As the SCO case so clearly demonstrates, even an unskilled opponent can get years worth of PR mileage and FUD value out of a case which has no merit at all. SCO had no case 5 years ago, but are still making headlines, even though they didn't really own anything and we didn't copy any of what they were claiming anyway. Just imagine what a more skilled opponent, with deeper pockets, could do with Mono, where we cannot even deny that we are reimplementing Microsoft technology.

People can (and do) argue the finer points of patent law all day long. But at the *end* of the day, the battle is not a legal one. The real battle is fought on the field of PR, and has little to nothing to do with patent law, and everything to do with the public perception of uncertainty and doubt.

To a great degree, I feel the same about Mono as I do about Samba. I wish to the gods that we didn't need it but I thank them that we have it.

But... we'd be crazy to start basing any of our infrastructure on Mono. Unfortunately, with Tomboy, Beagle, and or F-spot shipping by default in some distros, it appears that the creeping Mono-ism has already begun.

And besides, there are other good reasons to avoid Mono. Yesterday, I blew away Tomboy from my largest XDMCP server because it is insane to devote 16MB per user, or a total of over a gigabyte of system ram, to a freaking sticky-note note app!

Reply Parent Score: 5

RE[6]: Interesting
by PlatformAgnostic on Sat 8th Mar 2008 23:33 in reply to "RE[5]: Interesting"
PlatformAgnostic Member since:
2006-01-02

Why isn't most of that 16MB shared? If mono is intelligently built, all of the core libraries and the runtime should be AOT-compiled images which are shareable. The libraries of Tomboy should also be compiled this way, so that the only private memory would be the GC segments. In steady-state operation (no one writing tons of notes and deleting them), no GCs will be happening, and most of the GC segments would be paged out.
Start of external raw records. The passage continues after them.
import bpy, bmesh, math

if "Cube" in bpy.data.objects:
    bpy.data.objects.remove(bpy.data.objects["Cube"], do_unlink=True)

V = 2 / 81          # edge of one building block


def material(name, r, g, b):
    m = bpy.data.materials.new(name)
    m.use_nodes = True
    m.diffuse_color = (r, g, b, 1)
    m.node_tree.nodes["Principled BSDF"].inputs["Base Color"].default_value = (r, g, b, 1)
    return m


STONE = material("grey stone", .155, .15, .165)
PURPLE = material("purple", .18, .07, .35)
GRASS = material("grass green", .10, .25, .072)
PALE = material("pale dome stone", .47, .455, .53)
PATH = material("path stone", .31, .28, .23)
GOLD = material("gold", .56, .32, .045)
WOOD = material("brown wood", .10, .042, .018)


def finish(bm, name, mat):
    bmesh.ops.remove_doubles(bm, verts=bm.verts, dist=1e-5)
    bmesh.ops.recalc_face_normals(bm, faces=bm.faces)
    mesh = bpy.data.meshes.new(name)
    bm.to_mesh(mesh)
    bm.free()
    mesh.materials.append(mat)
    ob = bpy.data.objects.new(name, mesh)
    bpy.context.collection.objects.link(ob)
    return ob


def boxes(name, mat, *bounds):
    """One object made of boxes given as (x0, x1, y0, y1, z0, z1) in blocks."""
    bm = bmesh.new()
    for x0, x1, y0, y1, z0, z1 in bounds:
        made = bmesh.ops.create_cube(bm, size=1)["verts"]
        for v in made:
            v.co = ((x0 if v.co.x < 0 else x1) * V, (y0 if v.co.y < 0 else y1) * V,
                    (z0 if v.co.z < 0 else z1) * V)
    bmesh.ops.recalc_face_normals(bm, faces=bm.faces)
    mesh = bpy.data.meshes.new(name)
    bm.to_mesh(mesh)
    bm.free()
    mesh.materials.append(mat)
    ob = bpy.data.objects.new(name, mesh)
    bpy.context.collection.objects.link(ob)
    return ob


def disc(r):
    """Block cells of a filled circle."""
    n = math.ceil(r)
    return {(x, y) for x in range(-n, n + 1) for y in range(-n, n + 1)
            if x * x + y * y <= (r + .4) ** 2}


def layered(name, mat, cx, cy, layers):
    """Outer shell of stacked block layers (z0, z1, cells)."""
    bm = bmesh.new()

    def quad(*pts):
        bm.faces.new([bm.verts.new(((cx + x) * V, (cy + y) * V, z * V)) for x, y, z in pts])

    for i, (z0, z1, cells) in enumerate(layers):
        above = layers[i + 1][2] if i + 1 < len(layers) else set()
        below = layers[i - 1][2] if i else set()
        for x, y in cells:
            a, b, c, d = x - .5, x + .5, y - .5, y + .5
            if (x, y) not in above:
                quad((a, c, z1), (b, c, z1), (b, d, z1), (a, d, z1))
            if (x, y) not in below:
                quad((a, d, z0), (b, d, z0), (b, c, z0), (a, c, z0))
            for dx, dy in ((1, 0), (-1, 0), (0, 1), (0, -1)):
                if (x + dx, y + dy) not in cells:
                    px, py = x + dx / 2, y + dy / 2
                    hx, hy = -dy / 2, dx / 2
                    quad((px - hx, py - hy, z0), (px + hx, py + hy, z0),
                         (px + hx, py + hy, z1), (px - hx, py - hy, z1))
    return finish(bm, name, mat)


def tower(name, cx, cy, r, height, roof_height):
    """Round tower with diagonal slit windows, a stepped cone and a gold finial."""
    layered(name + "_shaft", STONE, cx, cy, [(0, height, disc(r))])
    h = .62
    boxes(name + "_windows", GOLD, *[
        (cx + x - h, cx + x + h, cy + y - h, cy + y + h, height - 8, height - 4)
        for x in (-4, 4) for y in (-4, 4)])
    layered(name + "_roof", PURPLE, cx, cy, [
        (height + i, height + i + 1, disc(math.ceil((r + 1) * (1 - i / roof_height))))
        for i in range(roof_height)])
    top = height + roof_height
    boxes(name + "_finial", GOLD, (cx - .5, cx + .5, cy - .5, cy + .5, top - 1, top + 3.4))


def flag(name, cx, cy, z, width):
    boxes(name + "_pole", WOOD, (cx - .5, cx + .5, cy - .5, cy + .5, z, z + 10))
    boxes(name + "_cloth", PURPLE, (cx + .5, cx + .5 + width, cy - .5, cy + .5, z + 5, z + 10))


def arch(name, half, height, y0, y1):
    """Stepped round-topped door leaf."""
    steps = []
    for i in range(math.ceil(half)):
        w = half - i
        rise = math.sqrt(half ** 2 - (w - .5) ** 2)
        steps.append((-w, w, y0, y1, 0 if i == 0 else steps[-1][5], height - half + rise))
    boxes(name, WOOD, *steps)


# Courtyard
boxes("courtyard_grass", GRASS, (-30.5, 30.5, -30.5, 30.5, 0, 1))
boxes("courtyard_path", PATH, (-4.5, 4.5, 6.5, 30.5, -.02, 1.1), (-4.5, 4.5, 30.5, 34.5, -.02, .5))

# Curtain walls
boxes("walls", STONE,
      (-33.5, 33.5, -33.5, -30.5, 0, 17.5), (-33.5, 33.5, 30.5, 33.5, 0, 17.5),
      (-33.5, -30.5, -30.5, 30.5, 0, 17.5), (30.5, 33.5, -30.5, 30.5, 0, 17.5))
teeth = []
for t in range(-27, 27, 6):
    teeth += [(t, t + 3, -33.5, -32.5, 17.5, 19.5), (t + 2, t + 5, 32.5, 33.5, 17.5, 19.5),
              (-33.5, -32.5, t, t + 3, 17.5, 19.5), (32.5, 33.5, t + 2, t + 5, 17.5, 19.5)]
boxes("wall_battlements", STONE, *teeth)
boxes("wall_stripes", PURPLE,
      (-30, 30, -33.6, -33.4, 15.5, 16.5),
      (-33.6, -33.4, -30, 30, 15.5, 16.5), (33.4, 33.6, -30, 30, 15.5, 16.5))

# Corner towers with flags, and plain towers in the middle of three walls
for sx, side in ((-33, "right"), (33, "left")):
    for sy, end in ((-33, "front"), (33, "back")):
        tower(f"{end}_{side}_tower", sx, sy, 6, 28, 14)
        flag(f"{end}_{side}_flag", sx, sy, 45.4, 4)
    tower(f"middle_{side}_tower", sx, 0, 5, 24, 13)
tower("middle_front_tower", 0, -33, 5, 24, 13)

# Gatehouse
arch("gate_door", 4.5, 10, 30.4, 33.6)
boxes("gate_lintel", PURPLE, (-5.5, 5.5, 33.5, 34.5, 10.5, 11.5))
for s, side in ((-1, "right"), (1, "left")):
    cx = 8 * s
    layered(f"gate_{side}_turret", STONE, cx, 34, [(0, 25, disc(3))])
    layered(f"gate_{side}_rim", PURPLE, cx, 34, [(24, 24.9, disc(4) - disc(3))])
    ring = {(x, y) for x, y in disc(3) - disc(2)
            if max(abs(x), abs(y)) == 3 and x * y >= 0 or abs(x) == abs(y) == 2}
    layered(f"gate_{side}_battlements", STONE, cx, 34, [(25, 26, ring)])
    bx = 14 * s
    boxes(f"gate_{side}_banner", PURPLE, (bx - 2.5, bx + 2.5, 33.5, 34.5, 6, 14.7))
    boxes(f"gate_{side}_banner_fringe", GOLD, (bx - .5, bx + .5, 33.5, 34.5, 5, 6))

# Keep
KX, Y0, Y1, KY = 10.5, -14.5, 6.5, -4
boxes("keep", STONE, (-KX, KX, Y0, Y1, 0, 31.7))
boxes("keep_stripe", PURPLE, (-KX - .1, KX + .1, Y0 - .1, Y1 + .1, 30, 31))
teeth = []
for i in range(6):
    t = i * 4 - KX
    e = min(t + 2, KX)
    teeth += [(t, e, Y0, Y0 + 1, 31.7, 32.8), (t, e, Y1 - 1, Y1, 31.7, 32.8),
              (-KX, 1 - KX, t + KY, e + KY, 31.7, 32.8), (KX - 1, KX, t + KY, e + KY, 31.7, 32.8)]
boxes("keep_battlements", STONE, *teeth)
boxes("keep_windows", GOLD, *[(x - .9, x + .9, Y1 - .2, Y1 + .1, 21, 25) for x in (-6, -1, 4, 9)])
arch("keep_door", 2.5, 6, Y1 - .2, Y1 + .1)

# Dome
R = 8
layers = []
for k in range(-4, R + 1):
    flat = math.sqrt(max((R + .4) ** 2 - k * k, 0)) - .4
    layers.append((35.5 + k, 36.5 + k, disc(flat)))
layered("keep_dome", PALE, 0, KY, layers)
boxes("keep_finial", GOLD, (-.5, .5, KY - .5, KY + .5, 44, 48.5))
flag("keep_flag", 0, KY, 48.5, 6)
Is 16 MB really the reference set of Tomboy?

Reply Parent Score: 2